Exercise goal:
Please tell how many of the lines below contain "True", using only a number.
──────
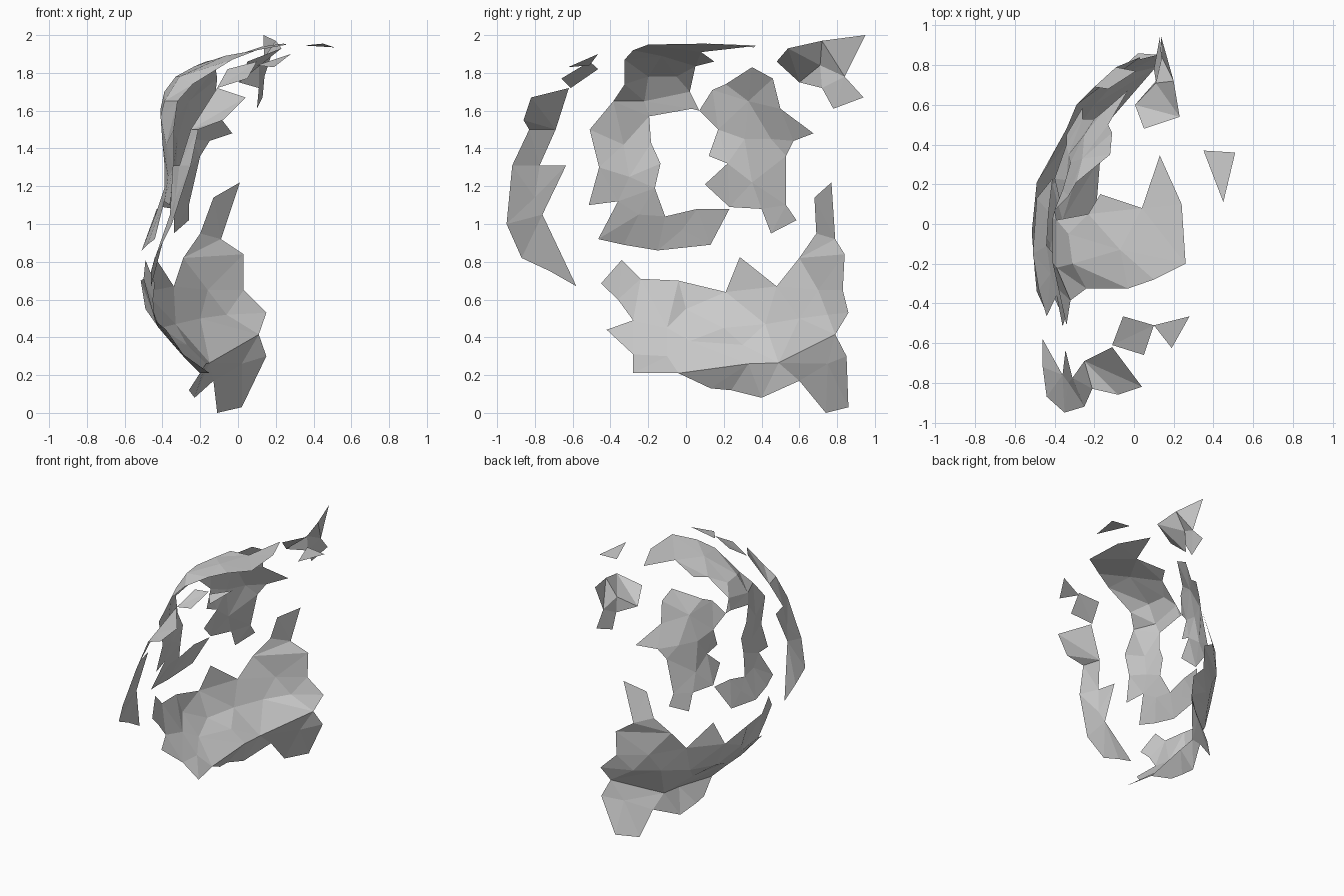
import bpy
from mathutils import Vector
from mathutils.geometry import delaunay_2d_cdt


def shard(name, rim, inner=(), tilt=0.0):
    """Thin faceted shell piece: an outline plus a few inner points, all (x, y, z).
    It is triangulated in the side plane; tilt leans that plane towards the top."""
    pts = [Vector(p) for p in list(rim) + list(inner)]
    flat = [Vector((p.y, p.z + tilt * p.x)) for p in pts]
    out = delaunay_2d_cdt(flat, [], [list(range(len(rim)))], 1, 1e-5)
    origin = out[3]
    # reversed winding so that faces look outwards (-x)
    faces = [[origin[i][0] for i in reversed(f)] for f in out[2]
             if all(origin[i] for i in f)]
    mesh = bpy.data.meshes.new(name)
    mesh.from_pydata(pts, [], faces)
    mesh.update()
    ob = bpy.data.objects.new(name, mesh)
    bpy.context.collection.objects.link(ob)
    return ob


# curved strip along the front edge
shard("front_strip", [
    (.04, -.82, 1.67), (-.11, -.62, 1.72), (-.25, -.69, 1.5), (-.31, -.775, 1.31),
    (-.345, -.635, 1.31), (-.36, -.76, 1.05), (-.46, -.58, .67), (-.46, -.72, .75),
    (-.44, -.87, .82), (-.35, -.95, 1.0), (-.25, -.92, 1.31), (-.21, -.83, 1.5),
    (-.08, -.86, 1.55)],
    [(-.33, -.80, 1.14)])

# long band that runs over the top and down the side
shard("side_band", [
    (.26, -.2, 1.95), (.1, -.28, 1.92), (-.03, -.325, 1.87), (-.24, -.325, 1.74),
    (-.32, -.385, 1.65), (-.34, -.51, 1.5), (-.34, -.46, 1.3), (-.36, -.515, 1.1),
    (-.39, -.36, 1.12), (-.44, -.465, .92), (-.48, -.33, .89), (-.51, -.15, .86),
    (-.49, .13, .89), (-.41, .23, 1.08), (-.43, .06, 1.08), (-.44, -.11, 1.04),
    (-.39, -.165, 1.19), (-.39, -.135, 1.32), (-.40, -.185, 1.43), (-.41, -.195, 1.57),
    (-.41, .03, 1.61), (-.4, .07, 1.6), (-.39, .02, 1.7), (-.23, .05, 1.835),
    (-.17, .15, 1.86), (.04, .08, 1.91), (.13, .345, 1.94), (.24, .1, 1.955)],
    [(-.07, -.13, 1.89), (-.33, -.05, 1.78), (-.31, -.2, 1.78), (-.39, -.22, 1.65),
     (-.38, -.33, 1.42), (-.37, -.3, 1.25), (-.42, -.25, 1.05), (-.47, -.02, .97)],
    tilt=0.7)

# upper rear side patch
shard("rear_side_patch", [
    (-.12, .35, 1.83), (-.11, .46, 1.77), (-.13, .5, 1.61), (-.03, .675, 1.48),
    (-.15, .57, 1.44), (-.2, .53, 1.36), (-.26, .53, 1.1), (-.26, .585, 1.02),
    (-.34, .45, .95), (-.34, .4, 1.08), (-.40, .23, 1.09), (-.37, .1, 1.21),
    (-.34, .22, 1.32), (-.36, .12, 1.36), (-.36, .17, 1.5), (-.4, .07, 1.6),
    (-.33, .14, 1.71), (-.29, .21, 1.74)],
    [(-.26, .33, 1.65), (-.32, .31, 1.45), (-.25, .45, 1.45), (-.33, .35, 1.22)])

# large lower side plate
shard("lower_side_plate", [
    (-.44, -.45, .685), (-.49, -.34, .81), (-.5, -.24, .71), (-.515, -.04, .7),
    (-.49, .21, .64), (-.44, .285, .825), (-.34, .48, .67), (-.29, .6, .82),
    (-.2, .69, .95), (-.13, .68, 1.14), (.01, .77, 1.22), (-.09, .79, .92),
    (.03, .84, .84), (.03, .83, .65), (.15, .86, .53), (.11, .79, .415),
    (-.15, .49, .265), (-.17, .33, .26), (-.2, -.04, .21), (-.15, -.28, .21),
    (-.29, -.28, .31), (-.38, -.42, .44), (-.44, -.28, .49), (-.45, -.36, .6)],
    [(-.49, 0, .55), (-.41, .2, .45), (-.36, .02, .38), (-.29, -.1, .3),
     (-.33, .42, .47), (-.2, .6, .5), (-.16, .7, .65), (-.06, .75, .52),
     (-.27, .3, .36), (-.42, -.1, .45)])

# flange below the lower plate, joined along its bottom ridge
shard("lower_flange", [
    (.11, .79, .415), (.15, .85, .3), (.02, .86, .03), (-.11, .74, .0),
    (-.13, .6, .17), (-.23, .4, .08), (-.26, .24, .12), (-.25, .13, .13),
    (-.2, -.04, .21), (-.17, .33, .26), (-.15, .49, .265)],
    [(.02, .75, .26)])

# pointed shard at the top rear
shard("rear_top_shard", [
    (.05, .48, 1.86), (.23, .54, 1.93), (.2, .72, 1.97), (.135, .95, 2.0),
    (.14, .84, 1.78), (.13, .94, 1.67), (.1, .78, 1.61), (.11, .72, 1.72),
    (.005, .6, 1.75)],
    [(.11, .71, 1.84)])

# small loose chips near the top
shard("front_top_chip", [
    (-.11, -.61, 1.72), (-.055, -.465, 1.82), (.1, -.51, 1.86), (.05, -.66, 1.77)])
shard("front_crown_chip", [(.1, -.51, 1.84), (.28, -.465, 1.9), (.19, -.625, 1.83)])
shard("crown_chip", [(.35, .37, 1.945), (.51, .36, 1.935), (.45, .11, 1.955)], tilt=1.0)
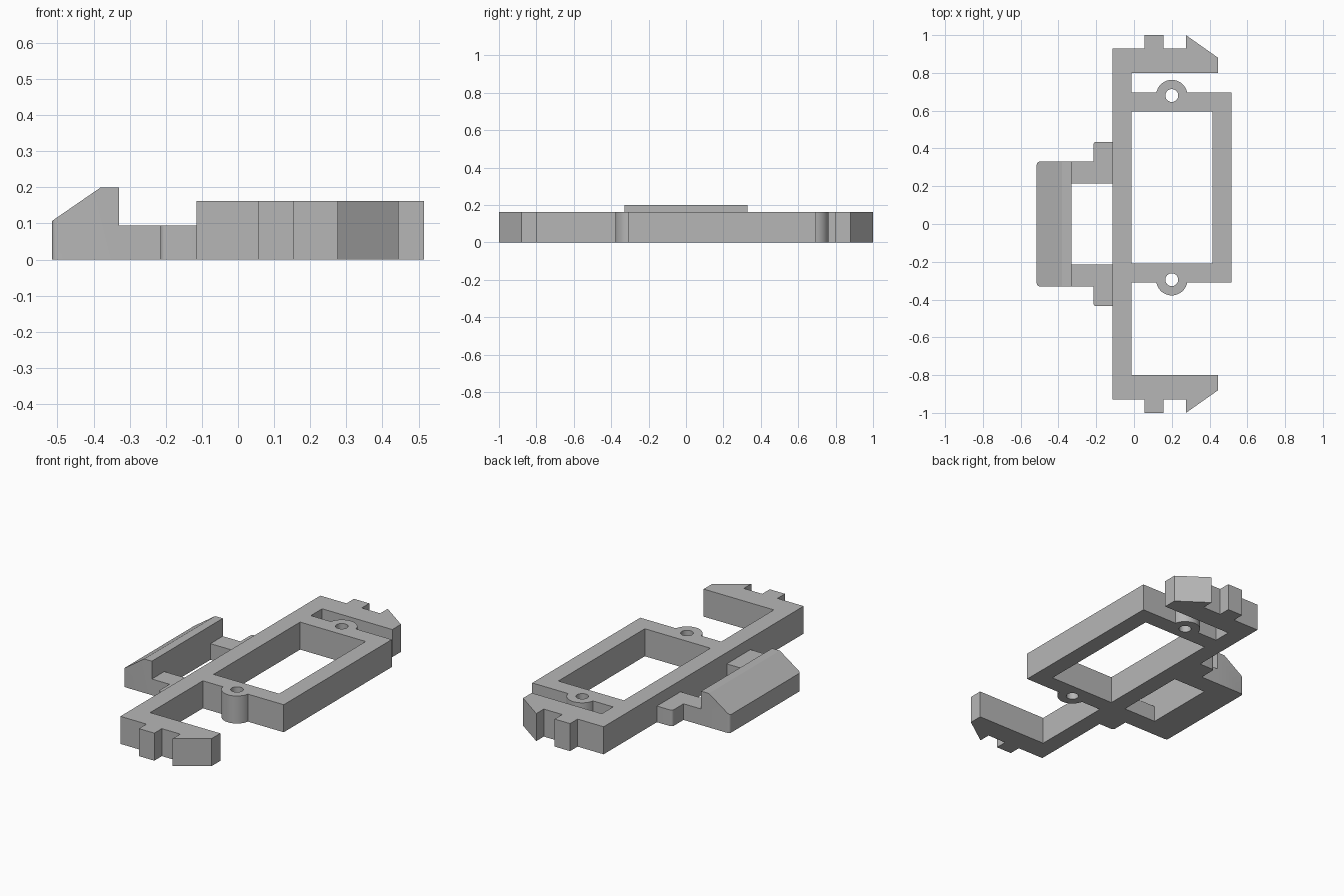
import bpy, bmesh
from math import pi, sin, cos, asin
from mathutils import Vector

cube = bpy.data.objects.get("Cube")
if cube:
    bpy.data.objects.remove(cube, do_unlink=True)

grey = bpy.data.materials.new("plain grey")
grey.use_nodes = True
grey.diffuse_color = (0.47, 0.47, 0.47, 1)
grey.node_tree.nodes["Principled BSDF"].inputs["Base Color"].default_value = grey.diffuse_color


def arc(cx, cy, r, start, end, steps=20):
    return [(cx + r * cos(start + (end - start) * i / steps),
             cy + r * sin(start + (end - start) * i / steps)) for i in range(steps + 1)]


def flip(points):
    return [(x, -y) for x, y in points]


def plate(name, outlines, height, cut=None):
    """Extrude filled outlines (inner ones become holes) up from the floor."""
    curve = bpy.data.curves.new(name, 'CURVE')
    curve.dimensions = '2D'
    curve.fill_mode = 'BOTH'
    curve.extrude = height / 2
    for points in outlines:
        spline = curve.splines.new('POLY')
        spline.points.add(len(points) - 1)
        for p, (x, y) in zip(spline.points, points):
            p.co = (x, y, 0, 1)
        spline.use_cyclic_u = True
    temp = bpy.data.objects.new(name + "_outline", curve)
    bpy.context.collection.objects.link(temp)
    bpy.context.view_layer.update()
    mesh = bpy.data.meshes.new_from_object(temp.evaluated_get(bpy.context.evaluated_depsgraph_get()))
    bpy.data.objects.remove(temp, do_unlink=True)

    bm = bmesh.new()
    bm.from_mesh(mesh)
    bmesh.ops.remove_doubles(bm, verts=bm.verts, dist=0.0001)
    bmesh.ops.translate(bm, verts=bm.verts, vec=(0, 0, height / 2))
    if cut:
        point, normal = cut
        bmesh.ops.bisect_plane(bm, geom=bm.verts[:] + bm.edges[:] + bm.faces[:],
                               plane_co=point, plane_no=normal, clear_outer=True)
        bmesh.ops.holes_fill(bm, edges=[e for e in bm.edges if e.is_boundary])
    bmesh.ops.dissolve_limit(bm, angle_limit=0.01, verts=bm.verts, edges=bm.edges)
    bmesh.ops.recalc_face_normals(bm, faces=bm.faces)
    bm.to_mesh(mesh)
    bm.free()
    mesh.materials.clear()
    mesh.materials.append(grey)
    obj = bpy.data.objects.new(name, mesh)
    bpy.context.collection.objects.link(obj)
    bpy.ops.object.select_all(action='DESELECT')
    obj.select_set(True)
    bpy.context.view_layer.objects.active = obj
    bpy.ops.object.shade_smooth_by_angle(angle=pi / 6)
    return obj


# Main frame: spine, two clip arms, rectangular frame with screw ears
LEFT, SPINE, RIGHT = -0.115, -0.012, 0.515
arm = [(LEFT, 0.93), (0.055, 0.93), (0.055, 1), (0.155, 1), (0.155, 0.93),
       (0.275, 0.93), (0.275, 1), (0.445, 0.88), (0.445, 0.8), (SPINE, 0.8)]
front_y, back_y = -0.31, 0.695
ear_x, ear_r, inset = 0.2, 0.083, 0.015
a = asin(inset / ear_r)
front_ear, back_ear = front_y + inset, back_y - inset

outline = (flip(arm)
           + [(SPINE, front_y)] + arc(ear_x, front_ear, ear_r, pi + a, 2 * pi - a)
           + [(RIGHT, front_y), (RIGHT, back_y)] + arc(ear_x, back_ear, ear_r, a, pi - a)
           + [(SPINE, back_y)] + arm[::-1])
window = [(SPINE, -0.21), (0.415, -0.21), (0.415, 0.595), (SPINE, 0.595)]
screw_holes = [arc(ear_x, y, 0.034, 0, 2 * pi, 32)[:-1] for y in (front_ear, back_ear)]
plate("main_frame", [outline, window] + screw_holes, 0.162)

# Low brackets joining the spine to the side grip
BAR = -0.33
bracket = ([(BAR, 0.215), (LEFT, 0.215), (LEFT, 0.435)]
           + arc(-0.2, 0.42, 0.015, pi / 2, pi, 5)
           + [(-0.215, 0.33), (BAR, 0.33)])
plate("back_bracket", [bracket], 0.095)
plate("front_bracket", [flip(bracket)], 0.095)

# Raised grip bar with rounded outer corners and a sloping top
corner = arc(-0.5, 0.315, 0.015, pi / 2, pi, 5)
grip = [(BAR, 0.33)] + corner + flip(corner)[::-1] + [(BAR, -0.33)]
plate("grip_bar", [grip], 0.2, cut=(Vector((-0.38, 0, 0.2)), Vector((-0.093, 0, 0.135))))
──────
Completed exercise:
6